One of the most interesting experiences a senior can have while preparing for college is touring campuses. The school becomes more than just facts and figures on a website. Touring schools gives each place a personality and allows prospective students to get a sense of what it would be like to attend that institution. Unfortunately, due to the COVID-19 outbreak, tours have shifted to being exclusively online. Webinars are a great way to learn more about the school itself, but it is difficult to get a feel for what the campus is really like in a virtual setting.
On a different note, although in-person tours are not permitted, people are still allowed to visit the campuses. Because of this, my father and I traveled to the Bay Area to look at a few colleges that might just be on your list. Hopefully, I will be able to provide personal insight into each of the four that we visited.
Shortly after I logged out of my last class on the 25th of September, we began the six-hour drive to San Francisco. Our first stop, the California Polytechnic SLO Campus, was halfway through the drive. This campus is positioned between breathtaking mountains and is only a short drive from the ocean. The architecture was very unique, unlike that of some older schools with uniform buildings. The buildings had a wide variety of designs. Because of this, I suppose it would be fairly easy to find your way around campus. Despite California’s ongoing drought, the campus did not show signs of deprivation. The grass was very green, and a grand array of trees of various heights lined each building. There was quite a lot of on-campus housing. Tables with colorful umbrellas are positioned along a bike path that trails right beside the campus dining area. A location of interest is Mustang Way, a street named after the school mascot. Overall, the California Polytechnic SLO’s Campus was very distinctive and interesting.

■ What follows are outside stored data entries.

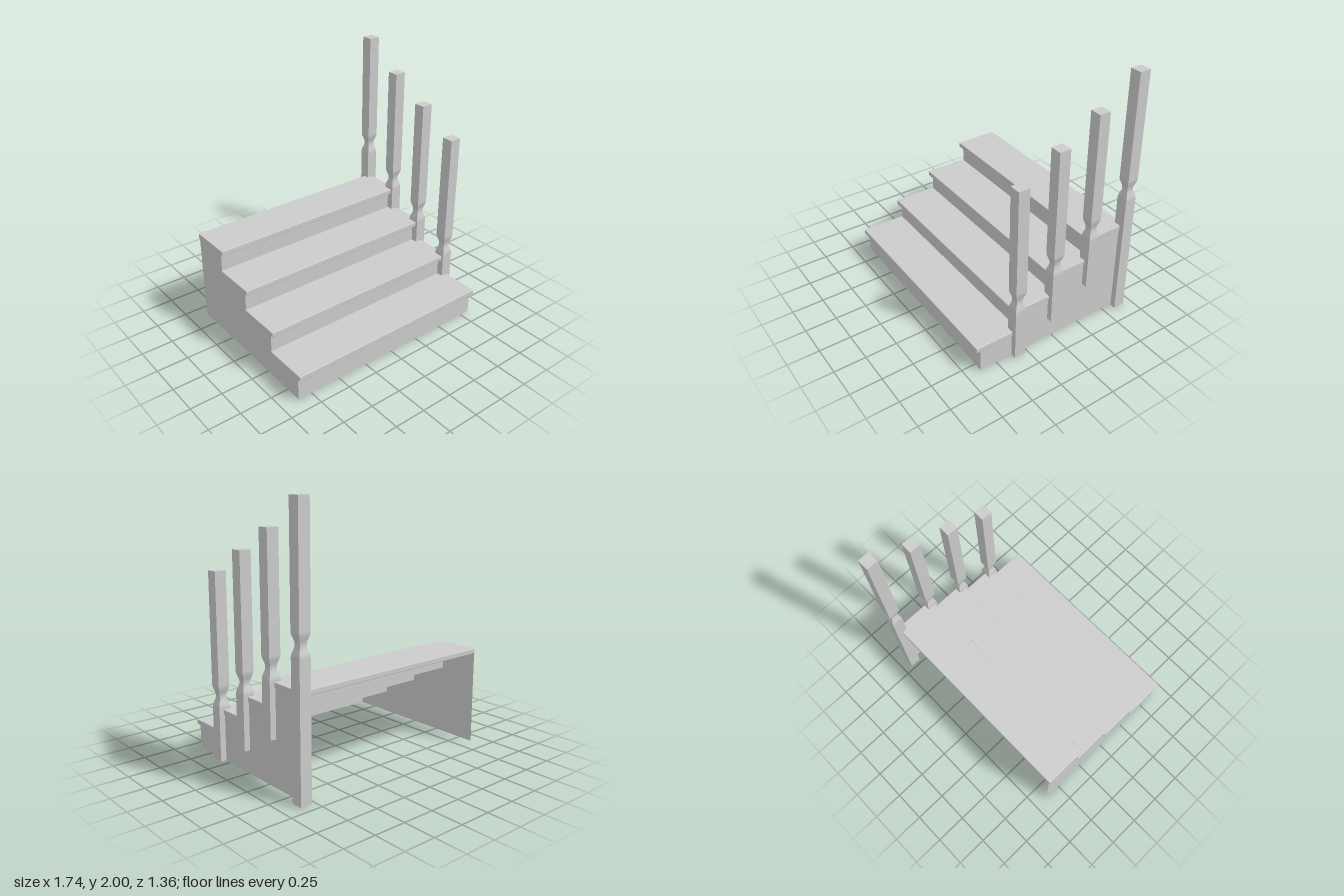
import * as THREE from 'three';
import { RoundedBoxGeometry } from 'three/addons/geometries/RoundedBoxGeometry.js';

const grey = new THREE.MeshStandardMaterial({ color: 0xcccccc, side: THREE.DoubleSide });

const LEFT = 0.825, RIGHT = -0.865, BACK = -0.635, BASE = 0.01;
const LIP = 0.035, TREAD = 0.04;
// front edge and top height of each step
const steps = [[0.675, 0.23], [0.352, 0.408], [0.032, 0.586], [-0.286, 0.765]];
// z, bottom, waist height, top of each post
const posts = [[0.325, BASE, 0.505, 1.43], [0.006, 0.19, 0.683, 1.61], [-0.312, 0.365, 0.86, 1.785], [-0.635, 0, 1.075, 2]];

function add(group, geometry, name) {
  const mesh = new THREE.Mesh(geometry, grey);
  mesh.name = name;
  group.add(mesh);
  return mesh;
}

// Square post with a curved waist
function postGeometry(bottom, waist, top, openBottom) {
  const width = 0.09, neck = 0.085, n = 16;
  const levels = [bottom];
  for (let i = 0; i <= n; i++) levels.push(waist + neck * (2 * i / n - 1));
  levels.push(top);
  const rows = levels.length - 1;
  const geo = new THREE.BoxGeometry(width, rows, width, 1, rows, 1);
  const p = geo.attributes.position;
  for (let i = 0; i < p.count; i++) {
    const y = levels[Math.round(p.getY(i) + rows / 2)];
    const t = Math.min(1, Math.abs(y - waist) / neck);
    const s = 1 - 0.2 * (1 + Math.cos(Math.PI * t));
    p.setXYZ(i, p.getX(i) * s, y, p.getZ(i) * s);
  }
  if (openBottom) {
    const { start, count } = geo.groups[3];
    const index = Array.from(geo.index.array);
    index.splice(start, count);
    geo.setIndex(index);
    geo.clearGroups();
  }
  geo.computeVertexNormals();
  return geo;
}

export function createModel() {
  const model = new THREE.Group();
  model.name = 'staircase';
  const width = LEFT - RIGHT, midX = (LEFT + RIGHT) / 2;

  // Treads and risers; the back and underside stay open
  const outline = [[BACK, BASE]];
  let floor = BASE;
  steps.forEach(([front, top], i) => {
    const riserZ = front - LIP;
    const back = i < 3 ? steps[i + 1][0] - LIP : BACK;
    const under = top - TREAD;
    const tread = add(model, new RoundedBoxGeometry(width + 0.016, TREAD, front - back, 2, 0.005), 'tread' + (i + 1));
    tread.position.set(midX, top - TREAD / 2, (front + back) / 2);
    const riser = add(model, new THREE.PlaneGeometry(width, under - floor), 'riser' + (i + 1));
    riser.position.set(midX, (under + floor) / 2, riserZ);
    outline.push([riserZ, floor], [riserZ, under]);
    floor = under;
  });
  outline.push([BACK, floor]);

  // Thin stepped side panels
  const shape = new THREE.Shape(outline.map(([z, y]) => new THREE.Vector2(z, y)));
  for (const [x, name] of [[LEFT, 'leftPanel'], [RIGHT, 'rightPanel']]) {
    const geo = new THREE.ShapeGeometry(shape).rotateY(-Math.PI / 2);
    add(model, geo, name).position.x = x;
  }

  // Railing posts along the left side
  posts.forEach(([z, bottom, waist, top], i) => {
    add(model, postGeometry(bottom, waist, top, i === 3), 'post' + (i + 1)).position.set(0.825, 0, z);
  });
  return model;
}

After driving the rest of the way up to San Francisco and sleeping in a hotel, we went to Stanford. This college was exceptionally massive, covering 2.8 square miles in total. The level of Stanford’s academic rigor matched the campus really well. The buildings looked very old and prestigious, as if they themselves could teach a class solely based on their own history. The college’s architecture looked as though it was from the East Coast; Stanford could easily fit in with Ivy Leagues. Throughout the campus were beautiful spots to study or relax. One of my favorites was a sculpture garden filled with pieces from Rodin. I would say that one of the most beautiful spots on campus is the Oval. The Oval is a spacious plot of land that sits in front of a grand hall. After passing through Memorial Court in this grand hall, you come upon the main quad, a beautiful and expansive area.
A roughly hour-and-a-half drive will bring you to the University of California, Davis. Keep in mind that this drive was inland and, as a result, it was rather hot compared to San Francisco. This UC college is pretty far away from the city and has its own cattle ranch. The student housing was especially nice, and each grouping of buildings was named after a type of tree in order to tell them apart. I also noticed that there were a lot of squirrels and bicycles everywhere we went. On one end of the campus ran a stream, a beautiful place to relax or study. There was a grand variety of different species of plants, and the stream led to a raft of ducks in a lake. A bridge that crossed from one side of the stream to the other was adorned with numerous locked locks. A slightly peculiar aspect of this campus was the funny-looking statues of eggs with faces sculpted into them, which were located outside of the performing arts hall. When walking by the quad, I could see a group of students throwing a frisbee together, while others sat on the grass completing their class’ online work. The quad was a place I could definitely see myself visiting if I wanted to play or needed to get work done. The campus maintained a good ratio of buildings to trees, making it feel not too urban and not too rural.
The next day we woke up early in the morning to visit our last destination: the University of California, Berkeley. Both the campus and the buildings were absolutely massive. The greenery was lush and the trees were tall, making the buildings not seem overbearing. The spot of interest is Sather Tower, an obelisk near the center of the campus. Each of the buildings looked very professional and breathtaking. Much like Stanford, this college looked as though it could fit in with the Ivy Leagues solely based on its environment. However, unlike Stanford, the buildings didn’t look as old and uniform. Instead, they looked unique and incredibly impressive. Little things such as vintage-style lamp posts and intricate brick walkways made this place’s layout very well thought out. Another place of interest is the Sproul Plaza. Here you can see the Sather gate, student center, Mario Savio steps, and ASUC (Associated Students of the University of California) building. Lastly, the Valley Life Sciences Building was probably the most astounding building on my list of structures to view not only because of my love for science but also due to the building’s sheer size. It is 400,000 square feet in size and looked as though it could take up an entire city block. Overall, Berkeley’s campus might have been my personal favorite.
But regardless of preferences and opinions, you cannot go wrong with any of these campuses. Each has its own interesting qualities that are definitely worth looking into. Although it has become increasingly difficult to tour college campuses in person, I hope this article gave you insight into a few campuses that might be on your list.
Thank you for reading, and I hope your college search works out in the end.